> _Items from a dataset_
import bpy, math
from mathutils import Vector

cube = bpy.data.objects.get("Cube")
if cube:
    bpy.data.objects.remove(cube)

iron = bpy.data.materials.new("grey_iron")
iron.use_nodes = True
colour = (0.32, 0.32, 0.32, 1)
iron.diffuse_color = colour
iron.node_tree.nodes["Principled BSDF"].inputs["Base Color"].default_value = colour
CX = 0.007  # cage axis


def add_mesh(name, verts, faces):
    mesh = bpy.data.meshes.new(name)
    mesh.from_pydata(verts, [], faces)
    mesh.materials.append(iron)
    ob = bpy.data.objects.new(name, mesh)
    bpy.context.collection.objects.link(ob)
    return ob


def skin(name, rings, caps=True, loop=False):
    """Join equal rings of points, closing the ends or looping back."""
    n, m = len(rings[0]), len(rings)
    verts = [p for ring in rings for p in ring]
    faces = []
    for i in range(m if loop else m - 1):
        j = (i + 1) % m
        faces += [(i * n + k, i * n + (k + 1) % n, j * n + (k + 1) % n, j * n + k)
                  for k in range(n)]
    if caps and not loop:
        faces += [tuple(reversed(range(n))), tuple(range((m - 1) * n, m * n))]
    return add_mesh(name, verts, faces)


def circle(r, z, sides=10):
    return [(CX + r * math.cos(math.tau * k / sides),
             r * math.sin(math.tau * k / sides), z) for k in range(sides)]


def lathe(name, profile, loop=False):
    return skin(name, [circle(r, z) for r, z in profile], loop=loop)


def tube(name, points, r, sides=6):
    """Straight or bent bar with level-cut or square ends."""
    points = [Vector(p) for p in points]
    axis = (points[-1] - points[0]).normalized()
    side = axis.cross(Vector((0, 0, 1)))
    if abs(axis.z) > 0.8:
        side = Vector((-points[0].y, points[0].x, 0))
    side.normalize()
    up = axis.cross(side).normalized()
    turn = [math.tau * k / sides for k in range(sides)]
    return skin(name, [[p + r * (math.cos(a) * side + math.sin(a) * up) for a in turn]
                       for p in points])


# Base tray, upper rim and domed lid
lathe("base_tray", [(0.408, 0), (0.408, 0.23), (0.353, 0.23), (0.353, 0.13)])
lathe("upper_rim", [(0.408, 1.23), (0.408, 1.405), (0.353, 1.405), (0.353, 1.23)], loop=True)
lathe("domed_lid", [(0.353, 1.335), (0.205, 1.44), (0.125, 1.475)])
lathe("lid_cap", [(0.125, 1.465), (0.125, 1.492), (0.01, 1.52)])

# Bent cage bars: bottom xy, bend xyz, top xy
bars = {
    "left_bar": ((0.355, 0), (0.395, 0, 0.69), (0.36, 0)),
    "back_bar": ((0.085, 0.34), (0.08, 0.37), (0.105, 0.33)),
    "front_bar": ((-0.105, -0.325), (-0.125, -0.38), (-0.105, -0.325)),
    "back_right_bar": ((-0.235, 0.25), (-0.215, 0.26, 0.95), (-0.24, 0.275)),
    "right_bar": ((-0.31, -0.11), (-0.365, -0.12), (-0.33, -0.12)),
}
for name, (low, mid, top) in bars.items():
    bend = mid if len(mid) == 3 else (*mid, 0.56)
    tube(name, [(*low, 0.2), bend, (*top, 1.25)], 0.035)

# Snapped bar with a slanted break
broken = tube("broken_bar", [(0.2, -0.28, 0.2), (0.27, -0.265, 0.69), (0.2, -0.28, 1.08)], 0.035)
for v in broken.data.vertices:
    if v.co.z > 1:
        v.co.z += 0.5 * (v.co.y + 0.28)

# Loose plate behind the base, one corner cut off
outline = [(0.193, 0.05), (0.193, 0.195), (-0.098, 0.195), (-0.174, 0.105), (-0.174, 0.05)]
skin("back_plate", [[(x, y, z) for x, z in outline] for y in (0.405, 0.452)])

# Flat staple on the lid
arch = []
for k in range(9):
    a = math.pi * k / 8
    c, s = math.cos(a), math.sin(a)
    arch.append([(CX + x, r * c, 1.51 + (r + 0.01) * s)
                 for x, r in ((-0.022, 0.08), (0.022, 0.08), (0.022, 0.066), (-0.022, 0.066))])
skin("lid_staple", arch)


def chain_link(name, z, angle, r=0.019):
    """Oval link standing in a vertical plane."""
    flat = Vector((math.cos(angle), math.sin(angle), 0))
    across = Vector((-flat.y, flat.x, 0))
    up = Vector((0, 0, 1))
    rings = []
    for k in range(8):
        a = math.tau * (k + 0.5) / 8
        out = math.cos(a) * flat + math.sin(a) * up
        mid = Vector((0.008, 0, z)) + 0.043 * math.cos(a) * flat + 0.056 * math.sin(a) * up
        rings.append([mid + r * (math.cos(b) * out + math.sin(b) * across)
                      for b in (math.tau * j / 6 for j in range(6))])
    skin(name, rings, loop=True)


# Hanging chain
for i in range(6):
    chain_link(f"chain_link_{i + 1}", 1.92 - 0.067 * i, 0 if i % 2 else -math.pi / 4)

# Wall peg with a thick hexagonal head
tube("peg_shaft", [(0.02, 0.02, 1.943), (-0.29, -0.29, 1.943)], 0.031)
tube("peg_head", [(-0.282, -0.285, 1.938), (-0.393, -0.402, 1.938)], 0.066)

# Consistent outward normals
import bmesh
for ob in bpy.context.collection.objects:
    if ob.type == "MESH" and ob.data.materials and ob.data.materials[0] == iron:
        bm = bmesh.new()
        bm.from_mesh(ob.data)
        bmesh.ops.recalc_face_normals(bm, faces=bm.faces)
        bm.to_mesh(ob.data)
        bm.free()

> _ABOUT THIS TASK_
Please output each entry above exactly, leaving nothing out.

> _COMPLETED TASK_
import bpy, math
from mathutils import Vector

cube = bpy.data.objects.get("Cube")
if cube:
    bpy.data.objects.remove(cube)

iron = bpy.data.materials.new("grey_iron")
iron.use_nodes = True
colour = (0.32, 0.32, 0.32, 1)
iron.diffuse_color = colour
iron.node_tree.nodes["Principled BSDF"].inputs["Base Color"].default_value = colour
CX = 0.007  # cage axis


def add_mesh(name, verts, faces):
    mesh = bpy.data.meshes.new(name)
    mesh.from_pydata(verts, [], faces)
    mesh.materials.append(iron)
    ob = bpy.data.objects.new(name, mesh)
    bpy.context.collection.objects.link(ob)
    return ob


def skin(name, rings, caps=True, loop=False):
    """Join equal rings of points, closing the ends or looping back."""
    n, m = len(rings[0]), len(rings)
    verts = [p for ring in rings for p in ring]
    faces = []
    for i in range(m if loop else m - 1):
        j = (i + 1) % m
        faces += [(i * n + k, i * n + (k + 1) % n, j * n + (k + 1) % n, j * n + k)
                  for k in range(n)]
    if caps and not loop:
        faces += [tuple(reversed(range(n))), tuple(range((m - 1) * n, m * n))]
    return add_mesh(name, verts, faces)


def circle(r, z, sides=10):
    return [(CX + r * math.cos(math.tau * k / sides),
             r * math.sin(math.tau * k / sides), z) for k in range(sides)]


def lathe(name, profile, loop=False):
    return skin(name, [circle(r, z) for r, z in profile], loop=loop)


def tube(name, points, r, sides=6):
    """Straight or bent bar with level-cut or square ends."""
    points = [Vector(p) for p in points]
    axis = (points[-1] - points[0]).normalized()
    side = axis.cross(Vector((0, 0, 1)))
    if abs(axis.z) > 0.8:
        side = Vector((-points[0].y, points[0].x, 0))
    side.normalize()
    up = axis.cross(side).normalized()
    turn = [math.tau * k / sides for k in range(sides)]
    return skin(name, [[p + r * (math.cos(a) * side + math.sin(a) * up) for a in turn]
                       for p in points])


# Base tray, upper rim and domed lid
lathe("base_tray", [(0.408, 0), (0.408, 0.23), (0.353, 0.23), (0.353, 0.13)])
lathe("upper_rim", [(0.408, 1.23), (0.408, 1.405), (0.353, 1.405), (0.353, 1.23)], loop=True)
lathe("domed_lid", [(0.353, 1.335), (0.205, 1.44), (0.125, 1.475)])
lathe("lid_cap", [(0.125, 1.465), (0.125, 1.492), (0.01, 1.52)])

# Bent cage bars: bottom xy, bend xyz, top xy
bars = {
    "left_bar": ((0.355, 0), (0.395, 0, 0.69), (0.36, 0)),
    "back_bar": ((0.085, 0.34), (0.08, 0.37), (0.105, 0.33)),
    "front_bar": ((-0.105, -0.325), (-0.125, -0.38), (-0.105, -0.325)),
    "back_right_bar": ((-0.235, 0.25), (-0.215, 0.26, 0.95), (-0.24, 0.275)),
    "right_bar": ((-0.31, -0.11), (-0.365, -0.12), (-0.33, -0.12)),
}
for name, (low, mid, top) in bars.items():
    bend = mid if len(mid) == 3 else (*mid, 0.56)
    tube(name, [(*low, 0.2), bend, (*top, 1.25)], 0.035)

# Snapped bar with a slanted break
broken = tube("broken_bar", [(0.2, -0.28, 0.2), (0.27, -0.265, 0.69), (0.2, -0.28, 1.08)], 0.035)
for v in broken.data.vertices:
    if v.co.z > 1:
        v.co.z += 0.5 * (v.co.y + 0.28)

# Loose plate behind the base, one corner cut off
outline = [(0.193, 0.05), (0.193, 0.195), (-0.098, 0.195), (-0.174, 0.105), (-0.174, 0.05)]
skin("back_plate", [[(x, y, z) for x, z in outline] for y in (0.405, 0.452)])

# Flat staple on the lid
arch = []
for k in range(9):
    a = math.pi * k / 8
    c, s = math.cos(a), math.sin(a)
    arch.append([(CX + x, r * c, 1.51 + (r + 0.01) * s)
                 for x, r in ((-0.022, 0.08), (0.022, 0.08), (0.022, 0.066), (-0.022, 0.066))])
skin("lid_staple", arch)


def chain_link(name, z, angle, r=0.019):
    """Oval link standing in a vertical plane."""
    flat = Vector((math.cos(angle), math.sin(angle), 0))
    across = Vector((-flat.y, flat.x, 0))
    up = Vector((0, 0, 1))
    rings = []
    for k in range(8):
        a = math.tau * (k + 0.5) / 8
        out = math.cos(a) * flat + math.sin(a) * up
        mid = Vector((0.008, 0, z)) + 0.043 * math.cos(a) * flat + 0.056 * math.sin(a) * up
        rings.append([mid + r * (math.cos(b) * out + math.sin(b) * across)
                      for b in (math.tau * j / 6 for j in range(6))])
    skin(name, rings, loop=True)


# Hanging chain
for i in range(6):
    chain_link(f"chain_link_{i + 1}", 1.92 - 0.067 * i, 0 if i % 2 else -math.pi / 4)

# Wall peg with a thick hexagonal head
tube("peg_shaft", [(0.02, 0.02, 1.943), (-0.29, -0.29, 1.943)], 0.031)
tube("peg_head", [(-0.282, -0.285, 1.938), (-0.393, -0.402, 1.938)], 0.066)

# Consistent outward normals
import bmesh
for ob in bpy.context.collection.objects:
    if ob.type == "MESH" and ob.data.materials and ob.data.materials[0] == iron:
        bm = bmesh.new()
        bm.from_mesh(ob.data)
        bmesh.ops.recalc_face_normals(bm, faces=bm.faces)
        bm.to_mesh(ob.data)
        bm.free()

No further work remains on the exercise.